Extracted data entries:
——

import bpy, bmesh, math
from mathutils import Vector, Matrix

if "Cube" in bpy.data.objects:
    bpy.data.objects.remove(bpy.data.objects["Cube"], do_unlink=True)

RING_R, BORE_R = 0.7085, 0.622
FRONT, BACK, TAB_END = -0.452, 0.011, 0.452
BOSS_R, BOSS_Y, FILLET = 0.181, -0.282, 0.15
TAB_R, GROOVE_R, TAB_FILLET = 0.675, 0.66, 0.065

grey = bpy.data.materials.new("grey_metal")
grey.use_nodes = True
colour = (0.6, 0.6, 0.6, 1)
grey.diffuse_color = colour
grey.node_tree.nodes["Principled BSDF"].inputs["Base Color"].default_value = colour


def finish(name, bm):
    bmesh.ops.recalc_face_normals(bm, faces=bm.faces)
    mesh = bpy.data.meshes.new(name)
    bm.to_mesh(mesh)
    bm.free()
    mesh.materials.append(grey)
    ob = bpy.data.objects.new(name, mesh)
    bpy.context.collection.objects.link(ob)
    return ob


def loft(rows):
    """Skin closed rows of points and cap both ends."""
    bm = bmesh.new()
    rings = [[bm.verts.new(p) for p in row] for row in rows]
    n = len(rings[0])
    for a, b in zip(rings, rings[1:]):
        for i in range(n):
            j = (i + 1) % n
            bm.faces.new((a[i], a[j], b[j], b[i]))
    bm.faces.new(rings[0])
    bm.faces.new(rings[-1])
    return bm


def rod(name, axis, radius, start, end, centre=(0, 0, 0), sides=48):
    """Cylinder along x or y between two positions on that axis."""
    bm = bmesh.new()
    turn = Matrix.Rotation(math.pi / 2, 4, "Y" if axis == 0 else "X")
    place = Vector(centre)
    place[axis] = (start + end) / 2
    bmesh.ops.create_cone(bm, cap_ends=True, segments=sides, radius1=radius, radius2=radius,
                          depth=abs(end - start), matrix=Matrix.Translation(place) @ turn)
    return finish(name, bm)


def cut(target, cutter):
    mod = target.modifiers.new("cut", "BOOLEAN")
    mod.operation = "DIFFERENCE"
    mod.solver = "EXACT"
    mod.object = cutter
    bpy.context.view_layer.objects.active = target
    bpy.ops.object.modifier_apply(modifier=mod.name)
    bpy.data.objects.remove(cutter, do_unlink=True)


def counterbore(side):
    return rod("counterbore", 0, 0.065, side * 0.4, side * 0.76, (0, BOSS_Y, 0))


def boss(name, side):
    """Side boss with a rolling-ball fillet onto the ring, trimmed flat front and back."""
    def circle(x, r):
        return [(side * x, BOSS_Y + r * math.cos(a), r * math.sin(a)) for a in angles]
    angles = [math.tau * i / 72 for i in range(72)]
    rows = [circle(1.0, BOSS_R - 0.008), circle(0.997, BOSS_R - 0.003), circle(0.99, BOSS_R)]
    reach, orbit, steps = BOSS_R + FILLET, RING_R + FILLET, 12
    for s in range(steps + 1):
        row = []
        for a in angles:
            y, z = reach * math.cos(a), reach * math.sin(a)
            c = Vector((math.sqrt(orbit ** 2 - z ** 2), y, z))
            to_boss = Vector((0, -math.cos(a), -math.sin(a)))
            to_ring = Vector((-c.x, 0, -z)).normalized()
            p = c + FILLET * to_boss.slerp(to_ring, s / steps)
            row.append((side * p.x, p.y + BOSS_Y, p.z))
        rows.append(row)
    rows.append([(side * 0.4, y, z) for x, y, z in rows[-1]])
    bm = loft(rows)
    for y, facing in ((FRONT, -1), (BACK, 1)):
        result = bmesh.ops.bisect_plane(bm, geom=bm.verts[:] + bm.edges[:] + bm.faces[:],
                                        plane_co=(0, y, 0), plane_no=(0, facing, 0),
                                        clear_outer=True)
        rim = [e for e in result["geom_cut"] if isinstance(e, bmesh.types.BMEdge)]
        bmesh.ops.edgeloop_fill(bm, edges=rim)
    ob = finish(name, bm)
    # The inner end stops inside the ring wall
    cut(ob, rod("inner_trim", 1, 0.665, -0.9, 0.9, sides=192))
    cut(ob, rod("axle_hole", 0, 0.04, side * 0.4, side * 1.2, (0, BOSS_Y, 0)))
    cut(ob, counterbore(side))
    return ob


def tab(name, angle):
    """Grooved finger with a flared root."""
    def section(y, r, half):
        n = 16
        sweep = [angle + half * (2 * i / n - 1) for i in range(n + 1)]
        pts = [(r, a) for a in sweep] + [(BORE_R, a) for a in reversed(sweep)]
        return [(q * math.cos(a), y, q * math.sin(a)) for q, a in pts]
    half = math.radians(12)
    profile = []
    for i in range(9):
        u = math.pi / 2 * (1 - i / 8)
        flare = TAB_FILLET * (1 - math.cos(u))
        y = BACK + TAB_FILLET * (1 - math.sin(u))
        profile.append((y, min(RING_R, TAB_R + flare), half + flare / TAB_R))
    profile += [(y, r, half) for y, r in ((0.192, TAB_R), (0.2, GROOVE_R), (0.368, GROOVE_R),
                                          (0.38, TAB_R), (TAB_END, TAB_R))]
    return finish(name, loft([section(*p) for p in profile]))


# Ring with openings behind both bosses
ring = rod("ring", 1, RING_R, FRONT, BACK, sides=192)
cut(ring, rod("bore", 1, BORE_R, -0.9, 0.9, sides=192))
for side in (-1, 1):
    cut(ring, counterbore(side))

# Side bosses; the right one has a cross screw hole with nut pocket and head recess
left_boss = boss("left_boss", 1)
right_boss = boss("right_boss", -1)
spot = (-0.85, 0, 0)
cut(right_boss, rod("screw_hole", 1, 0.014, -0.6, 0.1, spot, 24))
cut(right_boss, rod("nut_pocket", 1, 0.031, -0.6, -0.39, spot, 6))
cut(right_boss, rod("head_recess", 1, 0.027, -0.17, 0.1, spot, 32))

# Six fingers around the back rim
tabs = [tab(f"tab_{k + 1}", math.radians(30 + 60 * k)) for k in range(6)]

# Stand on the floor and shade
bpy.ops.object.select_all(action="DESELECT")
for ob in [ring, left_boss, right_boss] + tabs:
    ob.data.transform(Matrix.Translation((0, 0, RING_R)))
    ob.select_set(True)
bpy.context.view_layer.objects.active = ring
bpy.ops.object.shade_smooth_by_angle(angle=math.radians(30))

——

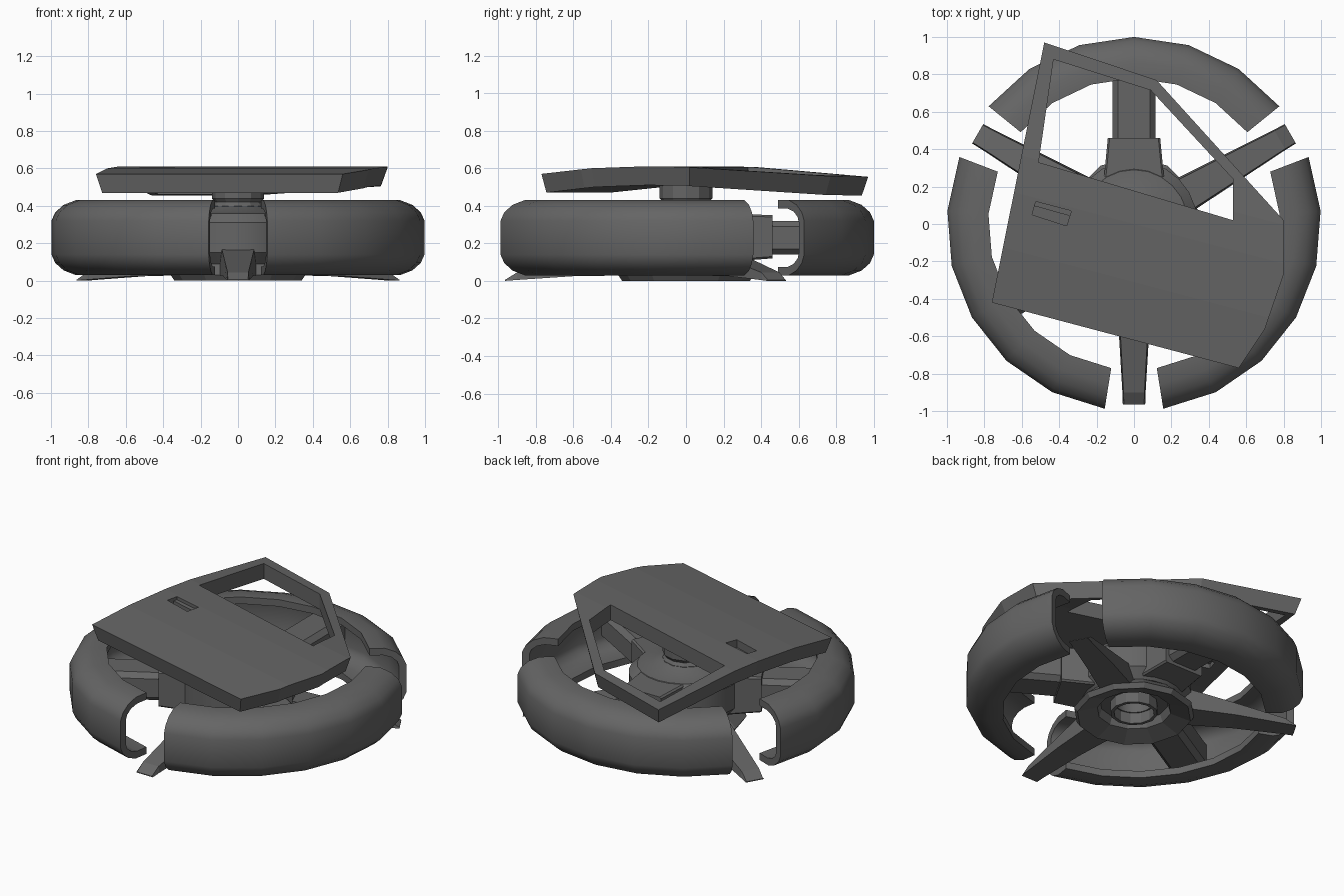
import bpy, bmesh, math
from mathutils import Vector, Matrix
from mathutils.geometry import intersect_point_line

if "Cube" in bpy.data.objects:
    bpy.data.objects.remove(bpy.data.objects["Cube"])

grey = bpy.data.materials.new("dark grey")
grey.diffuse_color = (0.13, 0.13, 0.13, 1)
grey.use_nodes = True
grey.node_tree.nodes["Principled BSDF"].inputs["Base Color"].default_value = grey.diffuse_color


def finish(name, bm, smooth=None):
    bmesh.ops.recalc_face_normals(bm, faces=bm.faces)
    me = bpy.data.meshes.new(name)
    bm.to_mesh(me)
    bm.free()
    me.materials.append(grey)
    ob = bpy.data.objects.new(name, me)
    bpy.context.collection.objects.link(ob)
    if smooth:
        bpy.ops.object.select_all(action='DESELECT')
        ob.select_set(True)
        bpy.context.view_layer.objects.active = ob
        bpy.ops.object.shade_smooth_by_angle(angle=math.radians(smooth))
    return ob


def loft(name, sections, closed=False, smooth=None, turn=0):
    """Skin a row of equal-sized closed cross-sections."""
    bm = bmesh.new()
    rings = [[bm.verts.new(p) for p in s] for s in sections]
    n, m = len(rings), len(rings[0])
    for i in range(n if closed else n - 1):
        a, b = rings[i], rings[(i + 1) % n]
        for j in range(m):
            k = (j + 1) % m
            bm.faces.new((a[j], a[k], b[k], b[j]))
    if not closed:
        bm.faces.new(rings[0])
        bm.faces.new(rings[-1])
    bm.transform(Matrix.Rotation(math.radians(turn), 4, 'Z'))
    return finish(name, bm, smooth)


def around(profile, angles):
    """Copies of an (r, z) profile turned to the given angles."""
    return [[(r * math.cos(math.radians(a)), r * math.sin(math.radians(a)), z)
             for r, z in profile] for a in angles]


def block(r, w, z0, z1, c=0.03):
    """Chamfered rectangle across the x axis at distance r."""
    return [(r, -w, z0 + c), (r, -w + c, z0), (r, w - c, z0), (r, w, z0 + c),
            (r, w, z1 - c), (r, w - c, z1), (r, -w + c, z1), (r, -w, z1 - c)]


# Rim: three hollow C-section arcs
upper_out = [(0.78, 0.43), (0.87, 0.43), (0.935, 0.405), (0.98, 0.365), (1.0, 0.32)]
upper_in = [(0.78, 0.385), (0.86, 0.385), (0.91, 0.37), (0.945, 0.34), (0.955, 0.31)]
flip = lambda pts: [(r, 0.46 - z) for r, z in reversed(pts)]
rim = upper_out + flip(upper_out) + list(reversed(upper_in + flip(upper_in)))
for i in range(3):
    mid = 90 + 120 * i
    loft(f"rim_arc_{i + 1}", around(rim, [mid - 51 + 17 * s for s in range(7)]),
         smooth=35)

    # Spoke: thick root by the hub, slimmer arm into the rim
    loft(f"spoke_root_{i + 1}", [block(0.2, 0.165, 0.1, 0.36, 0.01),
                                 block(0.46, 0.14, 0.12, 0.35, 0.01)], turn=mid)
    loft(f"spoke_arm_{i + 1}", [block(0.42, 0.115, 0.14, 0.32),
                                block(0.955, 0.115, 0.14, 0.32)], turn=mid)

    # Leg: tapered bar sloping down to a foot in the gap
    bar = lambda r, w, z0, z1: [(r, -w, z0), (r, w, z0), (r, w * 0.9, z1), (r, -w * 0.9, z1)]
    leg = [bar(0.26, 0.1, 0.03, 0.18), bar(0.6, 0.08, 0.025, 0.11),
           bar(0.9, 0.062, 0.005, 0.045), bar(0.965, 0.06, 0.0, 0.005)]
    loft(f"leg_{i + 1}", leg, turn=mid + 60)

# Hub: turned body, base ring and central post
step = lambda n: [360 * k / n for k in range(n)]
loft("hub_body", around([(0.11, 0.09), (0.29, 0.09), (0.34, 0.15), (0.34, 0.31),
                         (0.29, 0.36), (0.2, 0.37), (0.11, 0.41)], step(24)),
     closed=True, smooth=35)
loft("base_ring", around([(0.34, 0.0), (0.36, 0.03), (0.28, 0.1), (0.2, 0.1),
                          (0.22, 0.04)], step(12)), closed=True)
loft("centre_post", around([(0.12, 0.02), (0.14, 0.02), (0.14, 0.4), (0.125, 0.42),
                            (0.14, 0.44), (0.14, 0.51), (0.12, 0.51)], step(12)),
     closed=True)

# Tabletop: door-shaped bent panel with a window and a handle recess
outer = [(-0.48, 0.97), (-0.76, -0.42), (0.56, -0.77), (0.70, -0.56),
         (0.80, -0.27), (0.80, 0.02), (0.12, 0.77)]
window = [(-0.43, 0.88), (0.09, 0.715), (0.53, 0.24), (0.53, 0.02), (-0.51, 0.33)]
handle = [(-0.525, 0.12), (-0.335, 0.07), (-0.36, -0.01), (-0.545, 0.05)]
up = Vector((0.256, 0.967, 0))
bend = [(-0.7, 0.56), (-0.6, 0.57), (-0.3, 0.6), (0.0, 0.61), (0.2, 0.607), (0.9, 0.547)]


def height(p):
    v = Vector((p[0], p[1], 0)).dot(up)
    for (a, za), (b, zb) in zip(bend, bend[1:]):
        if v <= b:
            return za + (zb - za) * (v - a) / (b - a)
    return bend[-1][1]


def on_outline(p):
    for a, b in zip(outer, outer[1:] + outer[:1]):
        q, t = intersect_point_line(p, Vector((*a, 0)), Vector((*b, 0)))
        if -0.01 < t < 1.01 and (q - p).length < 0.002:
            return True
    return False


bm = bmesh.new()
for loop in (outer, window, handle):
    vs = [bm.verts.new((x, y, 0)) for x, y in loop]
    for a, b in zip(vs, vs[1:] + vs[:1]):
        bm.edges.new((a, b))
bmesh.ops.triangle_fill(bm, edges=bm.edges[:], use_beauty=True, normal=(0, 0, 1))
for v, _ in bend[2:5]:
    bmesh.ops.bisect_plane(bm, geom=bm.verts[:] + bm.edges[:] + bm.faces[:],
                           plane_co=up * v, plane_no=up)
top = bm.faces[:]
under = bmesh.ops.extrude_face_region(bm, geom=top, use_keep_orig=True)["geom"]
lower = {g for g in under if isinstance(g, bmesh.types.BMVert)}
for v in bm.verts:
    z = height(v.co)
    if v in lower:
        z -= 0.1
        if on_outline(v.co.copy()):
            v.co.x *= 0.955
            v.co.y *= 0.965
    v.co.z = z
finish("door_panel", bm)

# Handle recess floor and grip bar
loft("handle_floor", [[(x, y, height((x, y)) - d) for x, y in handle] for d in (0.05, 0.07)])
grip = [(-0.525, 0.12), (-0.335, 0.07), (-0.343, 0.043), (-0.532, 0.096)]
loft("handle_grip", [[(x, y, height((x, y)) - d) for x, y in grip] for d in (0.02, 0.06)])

——

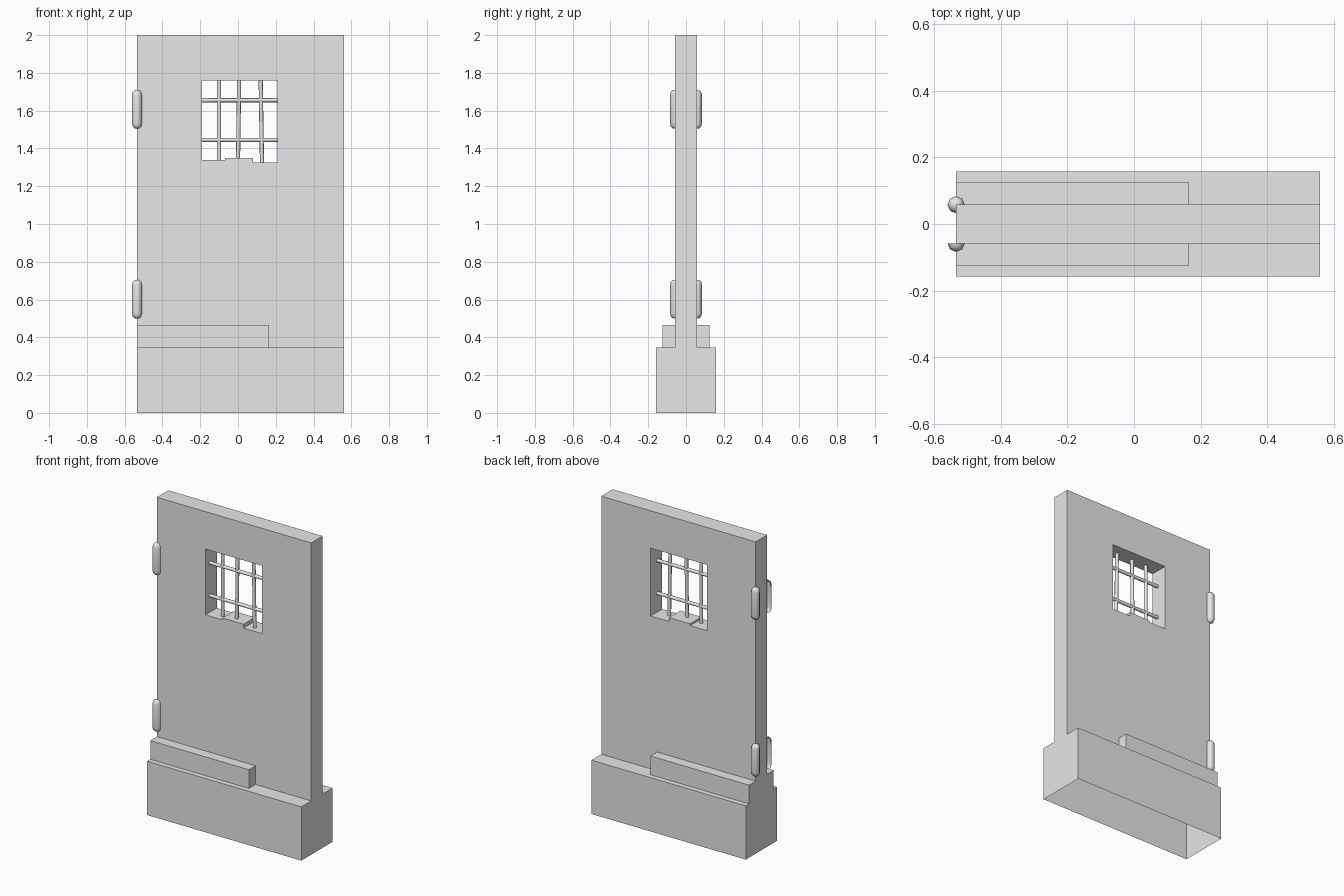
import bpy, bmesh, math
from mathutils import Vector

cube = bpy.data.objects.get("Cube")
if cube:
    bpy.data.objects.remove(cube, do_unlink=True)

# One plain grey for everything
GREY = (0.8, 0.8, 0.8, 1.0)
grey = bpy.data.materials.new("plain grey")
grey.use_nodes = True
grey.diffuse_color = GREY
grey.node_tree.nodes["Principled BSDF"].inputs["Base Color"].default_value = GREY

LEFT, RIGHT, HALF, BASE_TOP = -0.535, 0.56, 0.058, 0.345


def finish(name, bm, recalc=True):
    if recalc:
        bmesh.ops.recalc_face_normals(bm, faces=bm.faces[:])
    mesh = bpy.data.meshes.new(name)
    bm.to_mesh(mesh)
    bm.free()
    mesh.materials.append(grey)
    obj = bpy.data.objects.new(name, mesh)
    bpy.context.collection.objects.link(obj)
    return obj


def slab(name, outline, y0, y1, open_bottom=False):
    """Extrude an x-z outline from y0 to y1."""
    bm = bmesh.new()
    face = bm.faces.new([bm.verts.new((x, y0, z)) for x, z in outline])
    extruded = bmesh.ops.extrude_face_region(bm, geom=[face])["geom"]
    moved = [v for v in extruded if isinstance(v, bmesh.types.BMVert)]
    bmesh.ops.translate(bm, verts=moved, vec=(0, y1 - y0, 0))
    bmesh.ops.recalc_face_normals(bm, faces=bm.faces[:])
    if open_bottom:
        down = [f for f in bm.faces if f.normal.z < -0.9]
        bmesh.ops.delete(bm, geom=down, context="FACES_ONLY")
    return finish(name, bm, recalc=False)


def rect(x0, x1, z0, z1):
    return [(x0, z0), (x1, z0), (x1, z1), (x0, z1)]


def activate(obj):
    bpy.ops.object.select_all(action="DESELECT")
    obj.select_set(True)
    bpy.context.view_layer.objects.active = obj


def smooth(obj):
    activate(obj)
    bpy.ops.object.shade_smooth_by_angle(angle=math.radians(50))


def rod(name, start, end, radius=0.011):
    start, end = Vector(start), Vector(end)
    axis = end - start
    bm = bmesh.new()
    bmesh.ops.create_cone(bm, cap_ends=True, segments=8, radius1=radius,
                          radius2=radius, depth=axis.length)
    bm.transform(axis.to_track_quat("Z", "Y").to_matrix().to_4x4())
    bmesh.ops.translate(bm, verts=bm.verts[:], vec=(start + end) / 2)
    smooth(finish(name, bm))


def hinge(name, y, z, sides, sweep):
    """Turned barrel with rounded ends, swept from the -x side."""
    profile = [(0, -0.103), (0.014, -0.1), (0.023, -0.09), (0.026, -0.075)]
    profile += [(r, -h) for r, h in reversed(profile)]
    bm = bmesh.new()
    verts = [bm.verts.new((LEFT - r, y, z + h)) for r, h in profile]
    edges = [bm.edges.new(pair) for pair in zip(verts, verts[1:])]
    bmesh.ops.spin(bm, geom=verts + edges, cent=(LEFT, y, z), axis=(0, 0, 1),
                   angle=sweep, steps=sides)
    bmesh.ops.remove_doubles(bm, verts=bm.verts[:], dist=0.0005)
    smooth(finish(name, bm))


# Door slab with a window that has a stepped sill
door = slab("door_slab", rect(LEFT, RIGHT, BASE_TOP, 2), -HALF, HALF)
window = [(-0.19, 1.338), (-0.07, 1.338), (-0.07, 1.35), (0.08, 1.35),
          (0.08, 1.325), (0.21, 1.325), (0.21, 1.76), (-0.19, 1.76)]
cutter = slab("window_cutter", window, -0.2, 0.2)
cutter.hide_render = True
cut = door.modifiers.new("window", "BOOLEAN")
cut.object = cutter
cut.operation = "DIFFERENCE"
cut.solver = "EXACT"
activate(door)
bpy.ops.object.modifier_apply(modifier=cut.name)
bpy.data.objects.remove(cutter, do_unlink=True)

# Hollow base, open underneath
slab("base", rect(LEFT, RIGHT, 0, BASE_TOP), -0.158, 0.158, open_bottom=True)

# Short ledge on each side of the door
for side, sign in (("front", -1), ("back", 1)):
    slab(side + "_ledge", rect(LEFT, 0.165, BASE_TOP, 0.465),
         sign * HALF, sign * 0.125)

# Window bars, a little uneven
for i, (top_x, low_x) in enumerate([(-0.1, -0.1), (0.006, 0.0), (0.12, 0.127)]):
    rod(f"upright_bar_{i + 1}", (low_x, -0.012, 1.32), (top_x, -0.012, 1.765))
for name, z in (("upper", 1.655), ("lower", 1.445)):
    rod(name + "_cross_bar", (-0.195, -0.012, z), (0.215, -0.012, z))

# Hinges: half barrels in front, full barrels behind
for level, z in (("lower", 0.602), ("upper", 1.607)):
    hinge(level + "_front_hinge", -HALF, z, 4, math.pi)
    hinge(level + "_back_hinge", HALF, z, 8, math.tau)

——

◆ Exercise instructions ◆
When a line among the entries contains "closed", pull that line out.

◆ Task output ◆
    """Skin closed rows of points and cap both ends."""
def loft(name, sections, closed=False, smooth=None, turn=0):
    """Skin a row of equal-sized closed cross-sections."""
    for i in range(n if closed else n - 1):
    if not closed:
     closed=True, smooth=35)
                          (0.22, 0.04)], step(12)), closed=True)
     closed=True)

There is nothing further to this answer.